→ **Exercise brief**
Write the entries below out again exactly; any picture in them stays out.

[Dataset excerpts]
========================================

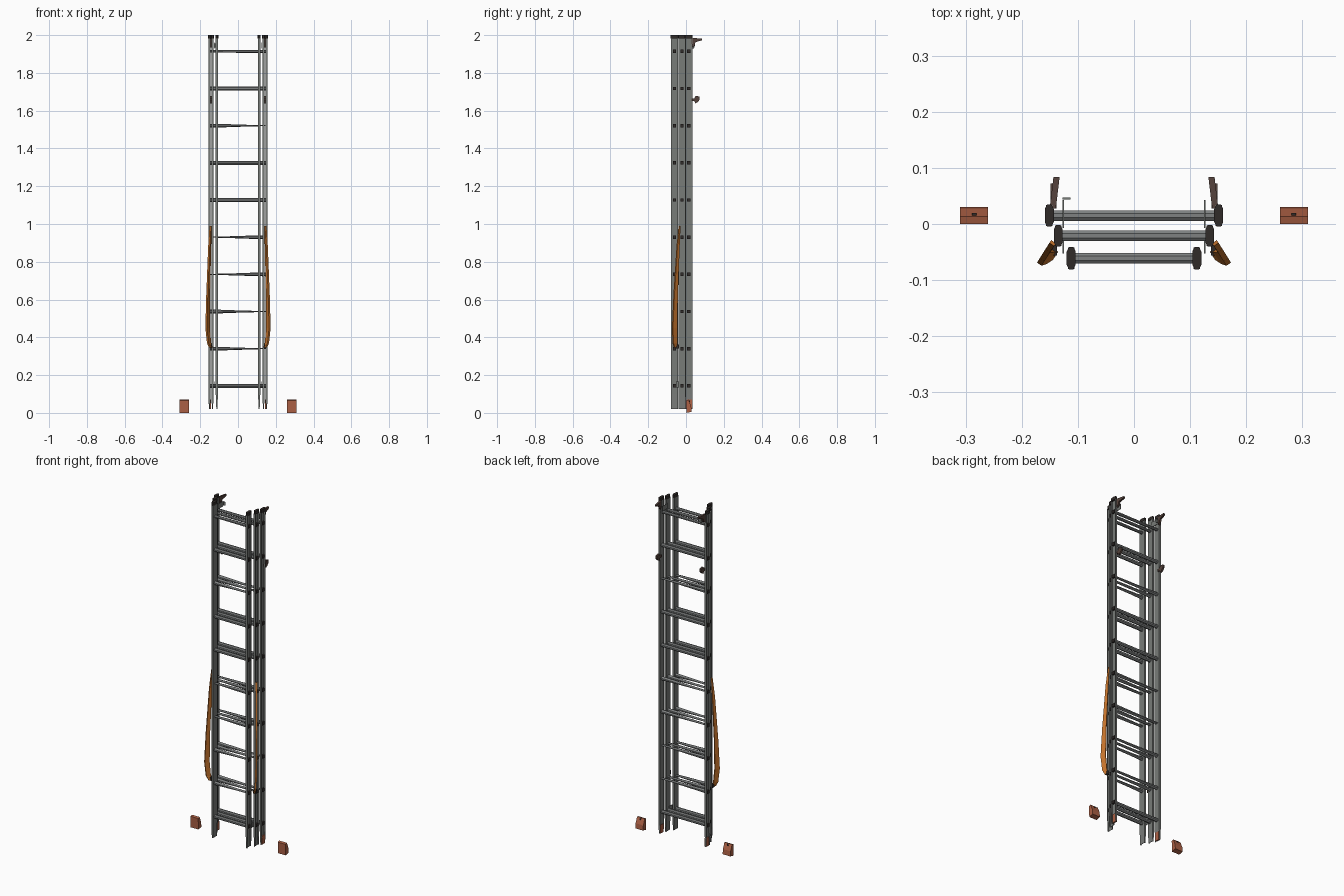
import bpy
import bmesh
import math
from mathutils import Vector

cube = bpy.data.objects.get("Cube")
if cube:
    bpy.data.objects.remove(cube, do_unlink=True)


def material(name, rgb):
    m = bpy.data.materials.new(name)
    m.use_nodes = True
    m.diffuse_color = (*rgb, 1)
    bsdf = next(n for n in m.node_tree.nodes if n.type == "BSDF_PRINCIPLED")
    bsdf.inputs["Base Color"].default_value = (*rgb, 1)
    return m


METAL = material("grey metal", (0.19, 0.2, 0.19))
RUNG = material("rung metal", (0.21, 0.22, 0.22))
DARK = material("dark rubber", (0.03, 0.024, 0.022))
BROWN = material("brown bracket", (0.09, 0.055, 0.045))
ORANGE = material("orange strap", (0.55, 0.17, 0.025))
CLAY = material("terracotta foot", (0.42, 0.12, 0.06))


def make(name, bm, mat):
    bmesh.ops.recalc_face_normals(bm, faces=bm.faces)
    mesh = bpy.data.meshes.new(name)
    bm.to_mesh(mesh)
    bm.free()
    mesh.materials.append(mat)
    obj = bpy.data.objects.new(name, mesh)
    bpy.context.scene.collection.objects.link(obj)
    return obj


def loft(name, rings, mat):
    """Skin a row of equal rings of points and close both ends."""
    bm = bmesh.new()
    rows = [[bm.verts.new(p) for p in ring] for ring in rings]
    for a, b in zip(rows, rows[1:]):
        for i in range(len(a)):
            j = (i + 1) % len(a)
            bm.faces.new((a[i], a[j], b[j], b[i]))
    bm.faces.new(rows[0])
    bm.faces.new(rows[-1])
    return make(name, bm, mat)


def box(name, center, size, mat):
    x, y, z = (s / 2 for s in size)
    c = Vector(center)
    corners = [(-x, -y), (x, -y), (x, y), (-x, y)]
    return loft(name, [[c + Vector((u, v, w)) for u, v in corners] for w in (-z, z)], mat)


def rail(name, side, x, y, depth):
    """Channel rail, open on the outside, with a slimmer foot."""
    w, h, t = 0.006, depth / 2, 0.003
    profile = [(-w, -h), (w, -h), (w, t - h), (t - w, t - h),
               (t - w, h - t), (w, h - t), (w, h), (-w, h)]
    rings = []
    for z, s in ((0.02, 0.45), (0.1, 1), (1.985, 1)):
        rings.append([(side * (x + u * s), y + v, z) for u, v in profile])
    loft(name, rings, METAL)


def rung(name, x, y, z, left, right):
    """Faceted bar whose height can differ at its two ends."""
    rings = []
    for end, h in ((-x, right), (x, left)):
        ring = []
        for i in range(8):
            a = math.tau * (i + 0.5) / 8
            ring.append((end, y + 0.010 * math.cos(a), z + 0.011 * h * math.sin(a)))
        rings.append(ring)
    loft(name, rings, RUNG)


# Three nested ladder sections
sections = {"back": (0.151, 0.015, 0.037),
            "middle": (0.135, -0.021, 0.036),
            "front": (0.112, -0.061, 0.038)}
tapers = [(1, 1), (0.2, 1), (0.2, 1), (1, 0.2), (1, 0.2),
          (1, 1), (1, 1), (0.2, 1), (1, 1), (0.8, 0.7)]
for label, (x, y, depth) in sections.items():
    for side, hand in ((1, "left"), (-1, "right")):
        rail(f"{label}_{hand}_rail", side, x, y, depth)
        # Rounded end cap on the rail top
        outline = [(-0.004, -0.5), (0.004, -0.5), (0.008, -0.3), (0.008, 0.3),
                   (0.004, 0.5), (-0.004, 0.5), (-0.008, 0.3), (-0.008, -0.3)]
        loft(f"{label}_{hand}_cap",
             [[(side * x + u, y + v * (depth + 0.002), z) for u, v in outline]
              for z in (1.982, 2.0)], DARK)
        for i in range(10):
            box(f"{label}_{hand}_rung_plug_{i}",
                (side * (x + 0.0005), y, 0.143 + i * 0.1968), (0.011, 0.018, 0.018), DARK)
    for i, (l, r) in enumerate(tapers):
        rung(f"{label}_rung_{i}", x - 0.003, y, 0.143 + i * 0.1968, l, r)

for side, hand in ((1, "left"), (-1, "right")):
    # Orange strap bulging out beside the lower half
    path = [(0.145, -0.034, 0.99, 0.003), (0.150, -0.042, 0.88, 0.007),
            (0.158, -0.055, 0.62, 0.011), (0.161, -0.060, 0.45, 0.014),
            (0.153, -0.058, 0.37, 0.013), (0.144, -0.054, 0.345, 0.009)]
    across = Vector((0.55, -0.83, 0))
    thin = Vector((0.83, 0.55, 0))
    rings = []
    for px, py, pz, w in path:
        ring = []
        for u, v in ((-1, -1), (1, -1), (1, 1), (-1, 1)):
            p = Vector((px, py, pz)) + across * w * u + thin * 0.005 * v
            ring.append((p.x * side, p.y, p.z))
        rings.append(ring)
    loft(f"{hand}_strap", rings, ORANGE)

    # Clips holding both ends of the strap
    box(f"{hand}_strap_clip", (side * 0.143, -0.046, 0.352), (0.012, 0.02, 0.02), DARK)

    # Separate wedge foot with a bolt
    x0, x1 = side * 0.26, side * 0.31
    wedge = [(0.002, 0.0), (0.030, 0.006), (0.027, 0.035), (0.013, 0.07), (0.0, 0.066)]
    loft(f"{hand}_foot", [[(x, y, z) for y, z in wedge] for x in (x0, x1)], CLAY)
    box(f"{hand}_foot_bolt", (side * 0.285, 0.016, 0.061), (0.008, 0.008, 0.008), DARK)

    # Bracket arm behind the top of the back section
    arm = [(0.028, 1.965), (0.034, 1.935), (0.046, 1.945), (0.050, 1.963),
           (0.084, 1.972), (0.084, 1.982), (0.028, 1.985)]
    loft(f"{hand}_top_bracket",
         [[(side * (x + 0.12 * (0.03 - y)), y, z) for y, z in arm]
          for x in (0.139, 0.150)], BROWN)

    # Lower guide lug
    lug = [(0.028, 1.652), (0.044, 1.652), (0.050, 1.638), (0.062, 1.645),
           (0.072, 1.658), (0.072, 1.675), (0.050, 1.678), (0.044, 1.665), (0.028, 1.665)]
    loft(f"{hand}_guide_lug",
         [[(side * x, y, z) for y, z in lug] for x in (0.138, 0.149)], BROWN)

    # Thin inner guide plates
    box(f"{hand}_guide_plate", (side * 0.126, 0.018, 1.945), (0.003, 0.05, 0.03), METAL)
    box(f"{hand}_lower_guide", (side * 0.126, -0.038, 0.15), (0.003, 0.03, 0.03), METAL)

    # Worn foot pads below the back rails
    box(f"{hand}_rail_pad", (side * 0.149, 0.018, 0.045), (0.010, 0.026, 0.05), CLAY)

# Small hook lip on the right guide
box("guide_hook", (-0.120, 0.0455, 1.945), (0.014, 0.003, 0.02), METAL)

========================================

→ **Task solution**
import bpy
import bmesh
import math
from mathutils import Vector

cube = bpy.data.objects.get("Cube")
if cube:
    bpy.data.objects.remove(cube, do_unlink=True)


def material(name, rgb):
    m = bpy.data.materials.new(name)
    m.use_nodes = True
    m.diffuse_color = (*rgb, 1)
    bsdf = next(n for n in m.node_tree.nodes if n.type == "BSDF_PRINCIPLED")
    bsdf.inputs["Base Color"].default_value = (*rgb, 1)
    return m


METAL = material("grey metal", (0.19, 0.2, 0.19))
RUNG = material("rung metal", (0.21, 0.22, 0.22))
DARK = material("dark rubber", (0.03, 0.024, 0.022))
BROWN = material("brown bracket", (0.09, 0.055, 0.045))
ORANGE = material("orange strap", (0.55, 0.17, 0.025))
CLAY = material("terracotta foot", (0.42, 0.12, 0.06))


def make(name, bm, mat):
    bmesh.ops.recalc_face_normals(bm, faces=bm.faces)
    mesh = bpy.data.meshes.new(name)
    bm.to_mesh(mesh)
    bm.free()
    mesh.materials.append(mat)
    obj = bpy.data.objects.new(name, mesh)
    bpy.context.scene.collection.objects.link(obj)
    return obj


def loft(name, rings, mat):
    """Skin a row of equal rings of points and close both ends."""
    bm = bmesh.new()
    rows = [[bm.verts.new(p) for p in ring] for ring in rings]
    for a, b in zip(rows, rows[1:]):
        for i in range(len(a)):
            j = (i + 1) % len(a)
            bm.faces.new((a[i], a[j], b[j], b[i]))
    bm.faces.new(rows[0])
    bm.faces.new(rows[-1])
    return make(name, bm, mat)


def box(name, center, size, mat):
    x, y, z = (s / 2 for s in size)
    c = Vector(center)
    corners = [(-x, -y), (x, -y), (x, y), (-x, y)]
    return loft(name, [[c + Vector((u, v, w)) for u, v in corners] for w in (-z, z)], mat)


def rail(name, side, x, y, depth):
    """Channel rail, open on the outside, with a slimmer foot."""
    w, h, t = 0.006, depth / 2, 0.003
    profile = [(-w, -h), (w, -h), (w, t - h), (t - w, t - h),
               (t - w, h - t), (w, h - t), (w, h), (-w, h)]
    rings = []
    for z, s in ((0.02, 0.45), (0.1, 1), (1.985, 1)):
        rings.append([(side * (x + u * s), y + v, z) for u, v in profile])
    loft(name, rings, METAL)


def rung(name, x, y, z, left, right):
    """Faceted bar whose height can differ at its two ends."""
    rings = []
    for end, h in ((-x, right), (x, left)):
        ring = []
        for i in range(8):
            a = math.tau * (i + 0.5) / 8
            ring.append((end, y + 0.010 * math.cos(a), z + 0.011 * h * math.sin(a)))
        rings.append(ring)
    loft(name, rings, RUNG)


# Three nested ladder sections
sections = {"back": (0.151, 0.015, 0.037),
            "middle": (0.135, -0.021, 0.036),
            "front": (0.112, -0.061, 0.038)}
tapers = [(1, 1), (0.2, 1), (0.2, 1), (1, 0.2), (1, 0.2),
          (1, 1), (1, 1), (0.2, 1), (1, 1), (0.8, 0.7)]
for label, (x, y, depth) in sections.items():
    for side, hand in ((1, "left"), (-1, "right")):
        rail(f"{label}_{hand}_rail", side, x, y, depth)
        # Rounded end cap on the rail top
        outline = [(-0.004, -0.5), (0.004, -0.5), (0.008, -0.3), (0.008, 0.3),
                   (0.004, 0.5), (-0.004, 0.5), (-0.008, 0.3), (-0.008, -0.3)]
        loft(f"{label}_{hand}_cap",
             [[(side * x + u, y + v * (depth + 0.002), z) for u, v in outline]
              for z in (1.982, 2.0)], DARK)
        for i in range(10):
            box(f"{label}_{hand}_rung_plug_{i}",
                (side * (x + 0.0005), y, 0.143 + i * 0.1968), (0.011, 0.018, 0.018), DARK)
    for i, (l, r) in enumerate(tapers):
        rung(f"{label}_rung_{i}", x - 0.003, y, 0.143 + i * 0.1968, l, r)

for side, hand in ((1, "left"), (-1, "right")):
    # Orange strap bulging out beside the lower half
    path = [(0.145, -0.034, 0.99, 0.003), (0.150, -0.042, 0.88, 0.007),
            (0.158, -0.055, 0.62, 0.011), (0.161, -0.060, 0.45, 0.014),
            (0.153, -0.058, 0.37, 0.013), (0.144, -0.054, 0.345, 0.009)]
    across = Vector((0.55, -0.83, 0))
    thin = Vector((0.83, 0.55, 0))
    rings = []
    for px, py, pz, w in path:
        ring = []
        for u, v in ((-1, -1), (1, -1), (1, 1), (-1, 1)):
            p = Vector((px, py, pz)) + across * w * u + thin * 0.005 * v
            ring.append((p.x * side, p.y, p.z))
        rings.append(ring)
    loft(f"{hand}_strap", rings, ORANGE)

    # Clips holding both ends of the strap
    box(f"{hand}_strap_clip", (side * 0.143, -0.046, 0.352), (0.012, 0.02, 0.02), DARK)

    # Separate wedge foot with a bolt
    x0, x1 = side * 0.26, side * 0.31
    wedge = [(0.002, 0.0), (0.030, 0.006), (0.027, 0.035), (0.013, 0.07), (0.0, 0.066)]
    loft(f"{hand}_foot", [[(x, y, z) for y, z in wedge] for x in (x0, x1)], CLAY)
    box(f"{hand}_foot_bolt", (side * 0.285, 0.016, 0.061), (0.008, 0.008, 0.008), DARK)

    # Bracket arm behind the top of the back section
    arm = [(0.028, 1.965), (0.034, 1.935), (0.046, 1.945), (0.050, 1.963),
           (0.084, 1.972), (0.084, 1.982), (0.028, 1.985)]
    loft(f"{hand}_top_bracket",
         [[(side * (x + 0.12 * (0.03 - y)), y, z) for y, z in arm]
          for x in (0.139, 0.150)], BROWN)

    # Lower guide lug
    lug = [(0.028, 1.652), (0.044, 1.652), (0.050, 1.638), (0.062, 1.645),
           (0.072, 1.658), (0.072, 1.675), (0.050, 1.678), (0.044, 1.665), (0.028, 1.665)]
    loft(f"{hand}_guide_lug",
         [[(side * x, y, z) for y, z in lug] for x in (0.138, 0.149)], BROWN)

    # Thin inner guide plates
    box(f"{hand}_guide_plate", (side * 0.126, 0.018, 1.945), (0.003, 0.05, 0.03), METAL)
    box(f"{hand}_lower_guide", (side * 0.126, -0.038, 0.15), (0.003, 0.03, 0.03), METAL)

    # Worn foot pads below the back rails
    box(f"{hand}_rail_pad", (side * 0.149, 0.018, 0.045), (0.010, 0.026, 0.05), CLAY)

# Small hook lip on the right guide
box("guide_hook", (-0.120, 0.0455, 1.945), (0.014, 0.003, 0.02), METAL)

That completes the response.